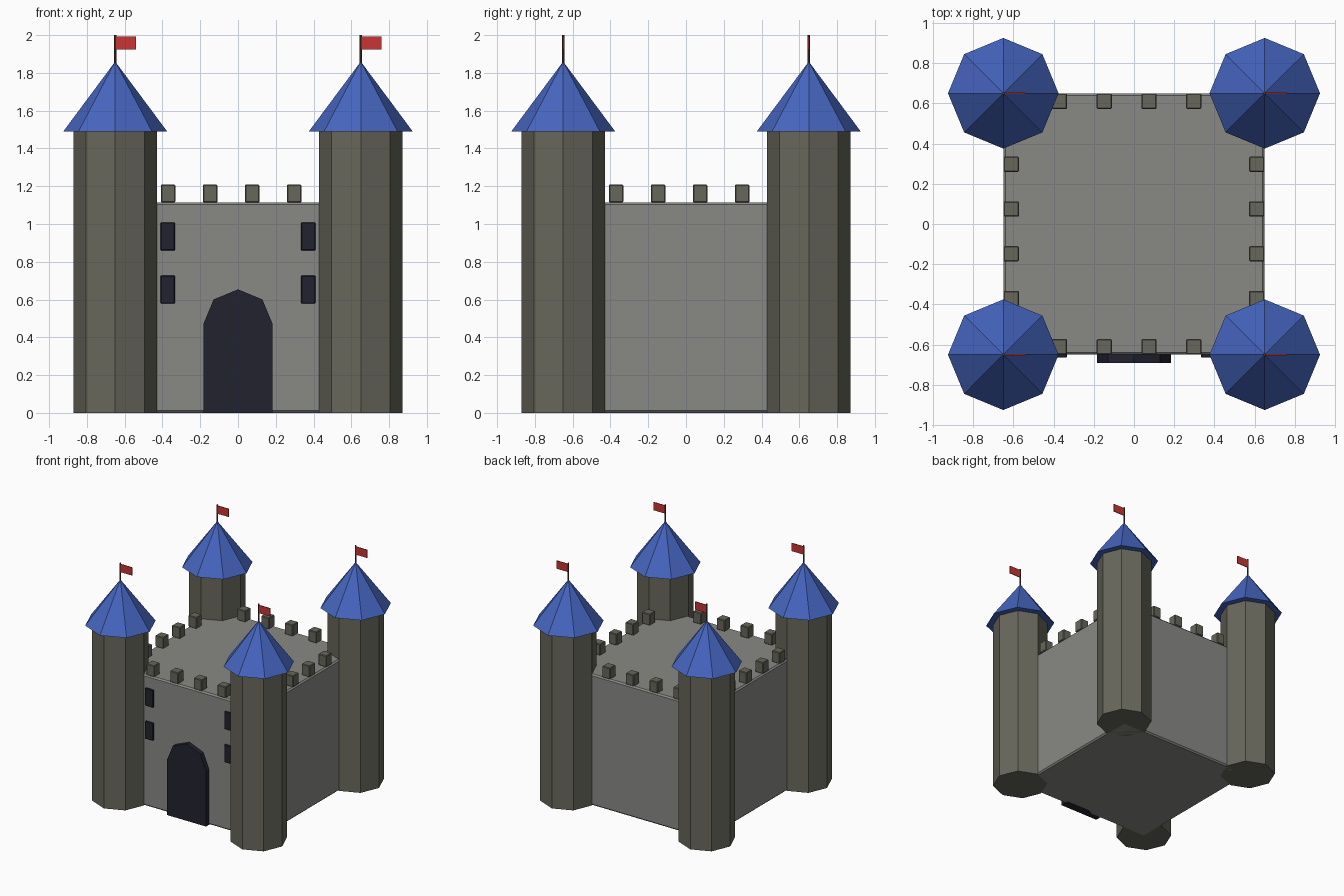
import bpy, bmesh, math

default = bpy.data.objects.get("Cube")
if default:
    bpy.data.objects.remove(default, do_unlink=True)


def material(name, r, g, b):
    m = bpy.data.materials.new(name)
    m.use_nodes = True
    m.diffuse_color = (r, g, b, 1)
    m.node_tree.nodes["Principled BSDF"].inputs["Base Color"].default_value = (r, g, b, 1)
    return m


WALL = material("wall_stone", 0.25, 0.25, 0.235)
TOWER = material("tower_stone", 0.135, 0.135, 0.105)
ROOF = material("roof_blue", 0.06, 0.13, 0.52)
DARK = material("dark_opening", 0.016, 0.016, 0.03)
FLAG = material("flag_red", 0.58, 0.035, 0.035)
POLE = material("pole_wood", 0.08, 0.05, 0.03)


def finish(name, bm, mat):
    bmesh.ops.recalc_face_normals(bm, faces=bm.faces)
    mesh = bpy.data.meshes.new(name)
    bm.to_mesh(mesh)
    bm.free()
    mesh.materials.append(mat)
    obj = bpy.data.objects.new(name, mesh)
    bpy.context.collection.objects.link(obj)
    return obj


def box(name, center, size, mat, bevel=0):
    bm = bmesh.new()
    bmesh.ops.create_cube(bm, size=1)
    bmesh.ops.scale(bm, vec=size, verts=bm.verts)
    bmesh.ops.translate(bm, vec=center, verts=bm.verts)
    if bevel:
        bmesh.ops.bevel(bm, geom=bm.edges[:], offset=bevel, segments=1, affect='EDGES')
    return finish(name, bm, mat)


def column(name, x, y, z0, z1, r0, r1, mat, sides=8):
    bm = bmesh.new()
    bmesh.ops.create_cone(bm, cap_ends=True, segments=sides, radius1=r0, radius2=r1, depth=z1 - z0)
    bmesh.ops.translate(bm, vec=(x, y, (z0 + z1) / 2), verts=bm.verts)
    bmesh.ops.remove_doubles(bm, verts=bm.verts, dist=0.0001)
    return finish(name, bm, mat)


# Central keep
box("keep", (0, 0, 0.557), (1.3, 1.3, 1.114), WALL, 0.012)

# Corner towers with roofs, poles and flags
C = 0.65
for side, x in (("right", -C), ("left", C)):
    for end, y in (("front", -C), ("back", C)):
        tag = f"{end}_{side}"
        column(f"{tag}_tower", x, y, 0, 1.495, 0.22, 0.22, TOWER)
        column(f"{tag}_roof", x, y, 1.49, 1.86, 0.275, 0, ROOF)
        column(f"{tag}_flagpole", x, y, 1.8, 2.0, 0.006, 0.006, POLE)
        box(f"{tag}_flag", (x + 0.055, y, 1.958), (0.11, 0.006, 0.068), FLAG)

# Battlements along the four wall tops
for i in range(4):
    along = -0.37 + 0.2225 * i
    for label, x, y in (("front", along, -0.61), ("back", along, 0.61),
                        ("right", -0.61, along), ("left", 0.61, along)):
        box(f"{label}_merlon_{i + 1}", (x, y, 1.161), (0.076, 0.076, 0.096), TOWER, 0.005)

# Windows on the front wall
for side, x in (("right", -0.372), ("left", 0.372)):
    for level, z in (("lower", 0.653), ("upper", 0.934)):
        box(f"{level}_{side}_window", (x, -0.645, z), (0.076, 0.04, 0.148), DARK, 0.004)

# Arched gate: upright sides closed by half an octagon
R = 0.183
profile = [(-R, 0), (R, 0)]
profile += [(R * math.cos(k * math.pi / 4), 0.471 + R * math.sin(k * math.pi / 4)) for k in range(5)]
bm = bmesh.new()
face = bm.faces.new([bm.verts.new((x, -0.69, z)) for x, z in profile])
ext = bmesh.ops.extrude_face_region(bm, geom=[face])
moved = [g for g in ext["geom"] if isinstance(g, bmesh.types.BMVert)]
bmesh.ops.translate(bm, vec=(0, 0.08, 0), verts=moved)
finish("gate", bm, DARK)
···
Requirement: Pull each line containing "data" from the records.

Answer for this exercise:
default = bpy.data.objects.get("Cube")
    bpy.data.objects.remove(default, do_unlink=True)
    m = bpy.data.materials.new(name)
    mesh = bpy.data.meshes.new(name)
    obj = bpy.data.objects.new(name, mesh)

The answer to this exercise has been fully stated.